I love hearing them, but occasionally there is still that little twinge of sadness thinking about my own. I passed, it went well, it wasn’t unenjoyable, but it wasn’t awesome. It wasn’t amazing. If anything it was an anticlimax.

I remember thinking afterwards, “Was that it?”

I think now, particularly if your viva is over video and you’re without a peer community around you to help you celebrate, there’s a chance that your viva could lean towards being an anticlimax rather than totally awesome. By comparison to 2020, the viva – this thing that gets hyped so much for so many reasons and in so many ways – might seem to drop in terms of significance.

Maybe. On the day, or the day after, or the week that follows, however long, there might be a time where your viva feels like an anticlimactic end to your PhD.

But pride will follow eventually.

You’ll recognise the achievement. You’ll realise, as you finally take a breath after it all, that this is something amazing.

I hope your viva is awesome, but if on the day it doesn’t quite hit the heights you were hoping for, I hope that the anticlimax is short-lived, and the awesomeness finds you soon.

Fractions

A PhD typically takes at least three years. A viva typically takes three hours at most.

Writing a thesis could take months of effort. Preparation for the viva takes maybe a few dozen hours.

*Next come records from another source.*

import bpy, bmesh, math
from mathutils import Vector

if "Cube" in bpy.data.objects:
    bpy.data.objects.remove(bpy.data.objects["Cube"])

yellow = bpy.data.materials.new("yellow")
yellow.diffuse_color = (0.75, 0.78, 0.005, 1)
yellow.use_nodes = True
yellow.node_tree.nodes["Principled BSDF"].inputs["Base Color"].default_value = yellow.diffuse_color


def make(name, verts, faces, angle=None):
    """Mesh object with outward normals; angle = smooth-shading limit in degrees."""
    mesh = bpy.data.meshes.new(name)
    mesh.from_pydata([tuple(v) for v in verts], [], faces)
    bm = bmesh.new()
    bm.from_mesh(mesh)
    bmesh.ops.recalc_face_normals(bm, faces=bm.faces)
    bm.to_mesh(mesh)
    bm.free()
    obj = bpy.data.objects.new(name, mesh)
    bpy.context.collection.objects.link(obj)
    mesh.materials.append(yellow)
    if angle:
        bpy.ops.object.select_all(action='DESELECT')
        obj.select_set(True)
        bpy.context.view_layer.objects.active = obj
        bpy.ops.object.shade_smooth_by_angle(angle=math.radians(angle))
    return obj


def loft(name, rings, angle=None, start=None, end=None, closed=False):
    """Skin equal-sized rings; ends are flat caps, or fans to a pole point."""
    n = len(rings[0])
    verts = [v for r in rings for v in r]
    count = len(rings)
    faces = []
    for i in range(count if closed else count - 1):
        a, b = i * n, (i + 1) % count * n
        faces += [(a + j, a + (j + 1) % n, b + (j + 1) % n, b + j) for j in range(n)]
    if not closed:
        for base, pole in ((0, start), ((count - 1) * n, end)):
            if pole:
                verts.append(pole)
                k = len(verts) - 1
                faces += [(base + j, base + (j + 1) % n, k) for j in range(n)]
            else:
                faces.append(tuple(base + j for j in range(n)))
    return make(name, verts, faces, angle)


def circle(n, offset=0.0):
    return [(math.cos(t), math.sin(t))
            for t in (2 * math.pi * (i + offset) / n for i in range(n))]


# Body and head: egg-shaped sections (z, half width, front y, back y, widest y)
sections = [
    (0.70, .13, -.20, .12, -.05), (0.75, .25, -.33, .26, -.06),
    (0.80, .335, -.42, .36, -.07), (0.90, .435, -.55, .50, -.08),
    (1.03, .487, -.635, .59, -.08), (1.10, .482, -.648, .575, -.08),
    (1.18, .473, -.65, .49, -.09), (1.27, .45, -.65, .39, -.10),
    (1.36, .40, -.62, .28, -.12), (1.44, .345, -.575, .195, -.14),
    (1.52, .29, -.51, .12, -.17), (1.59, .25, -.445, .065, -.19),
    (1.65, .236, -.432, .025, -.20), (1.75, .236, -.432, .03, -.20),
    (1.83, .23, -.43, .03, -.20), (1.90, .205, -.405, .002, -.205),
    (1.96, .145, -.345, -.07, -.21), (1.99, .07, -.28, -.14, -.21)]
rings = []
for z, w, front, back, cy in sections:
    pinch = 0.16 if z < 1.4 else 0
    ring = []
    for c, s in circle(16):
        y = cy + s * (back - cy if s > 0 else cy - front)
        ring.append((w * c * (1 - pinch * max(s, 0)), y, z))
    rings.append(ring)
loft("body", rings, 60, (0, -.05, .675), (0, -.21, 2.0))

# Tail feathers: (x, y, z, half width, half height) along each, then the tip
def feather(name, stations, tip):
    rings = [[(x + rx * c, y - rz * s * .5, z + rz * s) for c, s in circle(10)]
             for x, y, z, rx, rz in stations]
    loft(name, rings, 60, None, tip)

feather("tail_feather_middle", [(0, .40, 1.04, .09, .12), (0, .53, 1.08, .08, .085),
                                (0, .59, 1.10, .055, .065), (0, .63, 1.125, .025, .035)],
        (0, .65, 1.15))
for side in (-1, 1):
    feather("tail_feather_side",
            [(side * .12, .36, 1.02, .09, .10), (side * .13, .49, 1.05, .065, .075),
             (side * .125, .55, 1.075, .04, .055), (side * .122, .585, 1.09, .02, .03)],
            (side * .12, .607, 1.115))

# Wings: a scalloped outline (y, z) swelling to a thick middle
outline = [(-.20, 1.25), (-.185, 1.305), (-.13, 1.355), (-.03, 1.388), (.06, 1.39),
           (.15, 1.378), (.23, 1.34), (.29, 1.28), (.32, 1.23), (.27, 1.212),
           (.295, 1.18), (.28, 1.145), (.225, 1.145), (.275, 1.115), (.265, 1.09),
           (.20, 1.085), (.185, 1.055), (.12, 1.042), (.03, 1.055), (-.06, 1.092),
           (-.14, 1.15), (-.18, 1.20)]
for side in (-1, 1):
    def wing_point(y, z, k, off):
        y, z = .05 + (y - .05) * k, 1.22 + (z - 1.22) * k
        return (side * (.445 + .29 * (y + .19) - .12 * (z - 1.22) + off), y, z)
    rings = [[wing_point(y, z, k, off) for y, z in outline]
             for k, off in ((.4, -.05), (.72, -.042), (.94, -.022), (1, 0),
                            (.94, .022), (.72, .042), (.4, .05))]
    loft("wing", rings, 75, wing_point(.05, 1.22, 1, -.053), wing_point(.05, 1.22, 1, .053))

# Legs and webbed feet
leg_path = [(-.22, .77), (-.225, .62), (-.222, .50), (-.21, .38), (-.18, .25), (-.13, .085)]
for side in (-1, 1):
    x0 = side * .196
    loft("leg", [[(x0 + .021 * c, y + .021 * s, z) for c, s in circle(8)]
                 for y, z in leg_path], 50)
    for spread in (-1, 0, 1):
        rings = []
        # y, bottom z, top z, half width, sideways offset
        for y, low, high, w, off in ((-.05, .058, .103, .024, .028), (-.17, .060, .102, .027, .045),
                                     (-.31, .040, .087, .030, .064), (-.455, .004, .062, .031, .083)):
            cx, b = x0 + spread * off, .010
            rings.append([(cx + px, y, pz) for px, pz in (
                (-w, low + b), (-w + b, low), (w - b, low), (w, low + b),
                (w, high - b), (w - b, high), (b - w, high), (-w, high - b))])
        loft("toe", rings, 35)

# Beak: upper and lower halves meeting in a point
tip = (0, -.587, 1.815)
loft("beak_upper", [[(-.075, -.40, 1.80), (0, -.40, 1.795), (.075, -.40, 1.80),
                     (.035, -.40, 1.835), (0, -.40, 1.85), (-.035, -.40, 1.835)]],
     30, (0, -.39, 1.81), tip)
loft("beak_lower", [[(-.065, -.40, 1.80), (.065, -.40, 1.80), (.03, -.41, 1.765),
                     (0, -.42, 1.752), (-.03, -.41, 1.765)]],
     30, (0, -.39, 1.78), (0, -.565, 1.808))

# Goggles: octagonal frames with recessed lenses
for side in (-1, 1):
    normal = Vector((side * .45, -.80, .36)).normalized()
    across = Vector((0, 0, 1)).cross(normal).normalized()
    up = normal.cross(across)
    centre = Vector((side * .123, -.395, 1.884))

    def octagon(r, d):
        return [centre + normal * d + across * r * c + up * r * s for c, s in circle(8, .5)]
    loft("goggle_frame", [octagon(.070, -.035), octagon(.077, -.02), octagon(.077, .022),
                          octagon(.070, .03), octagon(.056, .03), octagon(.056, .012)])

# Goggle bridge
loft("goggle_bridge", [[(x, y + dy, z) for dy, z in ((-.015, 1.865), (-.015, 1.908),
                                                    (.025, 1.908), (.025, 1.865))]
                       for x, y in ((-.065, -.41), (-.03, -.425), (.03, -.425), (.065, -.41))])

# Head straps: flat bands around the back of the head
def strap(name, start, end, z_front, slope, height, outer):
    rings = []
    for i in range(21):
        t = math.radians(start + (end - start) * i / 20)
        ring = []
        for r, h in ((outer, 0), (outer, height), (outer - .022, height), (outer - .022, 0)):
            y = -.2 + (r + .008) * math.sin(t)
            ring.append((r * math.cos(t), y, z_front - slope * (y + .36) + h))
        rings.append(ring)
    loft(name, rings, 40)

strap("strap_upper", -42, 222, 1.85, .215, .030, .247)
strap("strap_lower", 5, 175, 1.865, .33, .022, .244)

The viva takes a fraction of the time you spend preparing for it. Preparation takes a fraction of the time spent writing your thesis – which in turn is only a fraction of the time you spend working towards your doctorate.

The fractions matter, but not as much as the whole they are part of: the viva is important, prep is important, but the real difference that helps you pass your PhD comes from the work you do over a long period of time.

Viva Expectations: Facts & Feelings

There are two kinds of expectations you might have for your viva, facts and feelings. In the swirl of thoughts about the end of the PhD, and anticipation for what might happen, it can be difficult to determine whether an expectation is one or the other.

Is it a fact that vivas are long, or is that a feeling?

Are you certain your examiners will be looking for problems or do you just believe it?

Reflect on whatever expectations you have. What do you think you know about the viva?

Which are facts? What do they then mean for your viva?

Which are feelings? What do they tell you about what you might need to do?

What can you do to fine-tune your expectations, to know more facts and to have better feelings for the viva?